Should we be clamoring for better hardware quality?
I've used, and subsequently reviewed, many devices in my time. And one of the most disconcerting feelings about a new device is poor hardware quality. Every device has its design downfall, but when a month of normal use goes by and you've lost your volume rocker, there's definitely a piece of your confidence in that device that goes away with it.
So why aren't companies making quality devices?
Some may say it has a lot to do with how much the company cares. Samsung, for example, will build devices, tout them as being the best thing on the planet, and then will simply leave them alone roughly a month later. Why should they care if your battery cover falls off without warning? It's a discontinued device; it's your problem now.
Others may argue that it's a money making technique. Apple, in particular, has extremely stringent guidelines on what it does and does not fix for its customers. Water damage, shock damage, and smoke damage are among the paid fixes.
But personally, I think it has more to do with arrogance. Let's take RIM, for example. They might not have all of the build quality issues that some other companies have, but they do make the slowest phones on the market. And they're arrogant about it! In fact, just at All Things D, company co-CEO Mike Lazaridis explained that his phones and OS aren't going to get any better until dual-core processors are available. It just so happens that they are.
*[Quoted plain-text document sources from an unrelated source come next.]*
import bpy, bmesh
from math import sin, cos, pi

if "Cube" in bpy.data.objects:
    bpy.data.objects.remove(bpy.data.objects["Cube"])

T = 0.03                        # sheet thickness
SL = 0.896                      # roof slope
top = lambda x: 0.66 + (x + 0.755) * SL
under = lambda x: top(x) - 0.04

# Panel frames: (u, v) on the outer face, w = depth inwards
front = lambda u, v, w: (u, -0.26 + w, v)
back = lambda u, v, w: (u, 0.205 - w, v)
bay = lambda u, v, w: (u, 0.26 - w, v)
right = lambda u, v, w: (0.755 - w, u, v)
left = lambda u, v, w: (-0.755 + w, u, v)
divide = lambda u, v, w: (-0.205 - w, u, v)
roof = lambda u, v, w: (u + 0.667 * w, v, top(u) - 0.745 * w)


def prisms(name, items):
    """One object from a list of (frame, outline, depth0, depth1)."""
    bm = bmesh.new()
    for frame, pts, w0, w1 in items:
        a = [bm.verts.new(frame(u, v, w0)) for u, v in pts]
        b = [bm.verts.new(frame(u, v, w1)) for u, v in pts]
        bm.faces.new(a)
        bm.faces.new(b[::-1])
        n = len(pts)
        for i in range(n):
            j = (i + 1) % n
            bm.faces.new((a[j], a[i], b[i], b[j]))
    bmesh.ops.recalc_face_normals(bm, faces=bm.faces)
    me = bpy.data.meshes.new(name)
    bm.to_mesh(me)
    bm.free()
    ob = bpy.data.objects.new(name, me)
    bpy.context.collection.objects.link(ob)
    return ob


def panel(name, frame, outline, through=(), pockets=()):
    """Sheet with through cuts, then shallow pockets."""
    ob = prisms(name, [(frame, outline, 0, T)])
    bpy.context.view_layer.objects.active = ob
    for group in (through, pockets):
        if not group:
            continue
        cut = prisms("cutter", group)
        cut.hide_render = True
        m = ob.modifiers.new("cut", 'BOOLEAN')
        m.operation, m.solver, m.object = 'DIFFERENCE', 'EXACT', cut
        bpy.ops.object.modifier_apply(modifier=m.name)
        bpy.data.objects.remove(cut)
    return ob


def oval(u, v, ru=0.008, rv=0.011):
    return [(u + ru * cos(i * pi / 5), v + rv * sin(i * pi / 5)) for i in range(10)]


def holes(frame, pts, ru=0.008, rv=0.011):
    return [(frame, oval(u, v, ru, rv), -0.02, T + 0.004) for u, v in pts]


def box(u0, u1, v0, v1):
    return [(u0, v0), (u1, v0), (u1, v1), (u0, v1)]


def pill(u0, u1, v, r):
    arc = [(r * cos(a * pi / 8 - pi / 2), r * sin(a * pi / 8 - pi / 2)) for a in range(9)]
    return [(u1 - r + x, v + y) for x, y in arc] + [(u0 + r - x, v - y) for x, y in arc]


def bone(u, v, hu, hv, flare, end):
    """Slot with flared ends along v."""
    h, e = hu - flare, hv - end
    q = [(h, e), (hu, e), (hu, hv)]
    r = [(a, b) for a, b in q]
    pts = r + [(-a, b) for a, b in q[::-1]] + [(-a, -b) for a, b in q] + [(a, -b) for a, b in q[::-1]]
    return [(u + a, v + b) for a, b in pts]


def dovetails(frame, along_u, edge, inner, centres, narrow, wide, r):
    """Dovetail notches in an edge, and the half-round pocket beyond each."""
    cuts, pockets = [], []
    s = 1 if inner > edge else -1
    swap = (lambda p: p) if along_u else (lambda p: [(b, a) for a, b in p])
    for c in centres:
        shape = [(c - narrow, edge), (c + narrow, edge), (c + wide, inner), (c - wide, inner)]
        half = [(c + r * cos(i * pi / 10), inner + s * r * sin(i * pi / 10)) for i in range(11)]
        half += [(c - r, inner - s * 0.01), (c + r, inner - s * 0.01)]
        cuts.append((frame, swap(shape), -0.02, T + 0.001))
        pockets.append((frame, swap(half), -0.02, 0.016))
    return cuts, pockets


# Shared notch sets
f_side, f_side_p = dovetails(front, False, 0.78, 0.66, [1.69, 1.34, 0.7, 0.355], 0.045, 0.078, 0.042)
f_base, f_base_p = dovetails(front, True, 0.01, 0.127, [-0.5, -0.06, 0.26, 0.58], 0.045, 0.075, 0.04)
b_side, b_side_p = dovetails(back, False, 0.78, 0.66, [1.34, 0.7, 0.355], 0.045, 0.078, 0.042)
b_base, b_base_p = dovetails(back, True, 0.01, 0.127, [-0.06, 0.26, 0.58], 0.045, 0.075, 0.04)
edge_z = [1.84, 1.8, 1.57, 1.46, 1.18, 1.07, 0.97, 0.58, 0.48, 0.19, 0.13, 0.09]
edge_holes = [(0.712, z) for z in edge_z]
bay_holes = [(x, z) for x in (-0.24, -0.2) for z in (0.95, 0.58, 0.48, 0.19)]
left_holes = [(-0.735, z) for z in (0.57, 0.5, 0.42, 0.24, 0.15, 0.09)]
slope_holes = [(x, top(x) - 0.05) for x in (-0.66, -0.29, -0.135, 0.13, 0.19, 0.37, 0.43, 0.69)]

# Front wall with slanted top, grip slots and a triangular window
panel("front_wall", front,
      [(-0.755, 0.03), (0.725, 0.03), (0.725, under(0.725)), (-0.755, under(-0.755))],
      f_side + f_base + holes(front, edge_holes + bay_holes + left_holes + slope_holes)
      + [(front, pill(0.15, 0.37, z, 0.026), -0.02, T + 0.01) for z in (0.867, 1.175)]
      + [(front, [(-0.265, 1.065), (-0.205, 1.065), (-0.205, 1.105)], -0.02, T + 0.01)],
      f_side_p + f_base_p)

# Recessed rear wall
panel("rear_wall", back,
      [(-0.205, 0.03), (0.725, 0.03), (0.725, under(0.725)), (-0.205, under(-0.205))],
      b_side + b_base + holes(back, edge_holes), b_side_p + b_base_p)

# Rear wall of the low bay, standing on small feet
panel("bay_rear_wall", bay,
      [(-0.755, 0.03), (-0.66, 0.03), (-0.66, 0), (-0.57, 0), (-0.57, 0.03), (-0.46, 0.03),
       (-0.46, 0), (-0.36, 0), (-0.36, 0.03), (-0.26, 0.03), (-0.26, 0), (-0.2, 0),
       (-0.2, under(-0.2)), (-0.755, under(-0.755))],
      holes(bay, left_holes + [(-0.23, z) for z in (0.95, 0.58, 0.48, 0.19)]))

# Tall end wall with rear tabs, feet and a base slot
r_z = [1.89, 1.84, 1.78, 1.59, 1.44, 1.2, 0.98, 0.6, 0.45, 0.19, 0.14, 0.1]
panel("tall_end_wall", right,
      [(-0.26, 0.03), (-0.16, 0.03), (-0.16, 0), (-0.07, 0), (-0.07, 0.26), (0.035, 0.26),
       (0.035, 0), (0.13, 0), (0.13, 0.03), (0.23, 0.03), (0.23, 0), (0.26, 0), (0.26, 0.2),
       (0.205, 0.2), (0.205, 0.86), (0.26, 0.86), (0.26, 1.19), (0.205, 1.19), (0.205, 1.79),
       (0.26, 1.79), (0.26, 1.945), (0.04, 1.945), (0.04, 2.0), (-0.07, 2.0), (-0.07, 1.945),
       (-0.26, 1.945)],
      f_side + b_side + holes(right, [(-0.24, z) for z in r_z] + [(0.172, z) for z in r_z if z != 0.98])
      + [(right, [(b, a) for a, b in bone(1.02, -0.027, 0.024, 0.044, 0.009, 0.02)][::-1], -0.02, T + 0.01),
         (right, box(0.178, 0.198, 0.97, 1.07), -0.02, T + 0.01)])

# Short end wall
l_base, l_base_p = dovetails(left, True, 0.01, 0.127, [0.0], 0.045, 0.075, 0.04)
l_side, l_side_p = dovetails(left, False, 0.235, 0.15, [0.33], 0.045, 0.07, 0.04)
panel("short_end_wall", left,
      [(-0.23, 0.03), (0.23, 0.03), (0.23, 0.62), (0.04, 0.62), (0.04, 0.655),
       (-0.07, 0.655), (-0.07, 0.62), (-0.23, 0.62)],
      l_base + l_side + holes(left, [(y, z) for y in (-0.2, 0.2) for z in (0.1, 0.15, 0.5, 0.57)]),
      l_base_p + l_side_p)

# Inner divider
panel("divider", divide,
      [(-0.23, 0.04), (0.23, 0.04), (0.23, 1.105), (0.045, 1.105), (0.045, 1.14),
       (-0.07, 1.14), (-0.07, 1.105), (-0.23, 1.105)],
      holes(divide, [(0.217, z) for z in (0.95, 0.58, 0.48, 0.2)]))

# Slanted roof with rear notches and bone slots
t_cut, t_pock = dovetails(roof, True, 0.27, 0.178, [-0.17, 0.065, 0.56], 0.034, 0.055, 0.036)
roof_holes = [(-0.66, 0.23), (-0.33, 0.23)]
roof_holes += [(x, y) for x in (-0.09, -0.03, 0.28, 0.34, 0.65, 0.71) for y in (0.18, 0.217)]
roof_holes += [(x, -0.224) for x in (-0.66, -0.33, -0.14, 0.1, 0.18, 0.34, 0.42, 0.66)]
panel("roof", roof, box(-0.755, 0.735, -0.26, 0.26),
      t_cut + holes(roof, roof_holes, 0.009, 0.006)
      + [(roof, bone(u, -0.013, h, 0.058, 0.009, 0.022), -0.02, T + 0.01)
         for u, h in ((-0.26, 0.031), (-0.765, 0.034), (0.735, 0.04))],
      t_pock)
In manufacturers' defense, there are plenty of rough devices that are ready to take on day-to-day life. But that's their focus, and they're awfully expensive for such a slow experience. Hopefully as components get cheaper and faster, manufacturers will find a way to even the balance out. Right now, however, we're choosing between fragile and tough as a rock.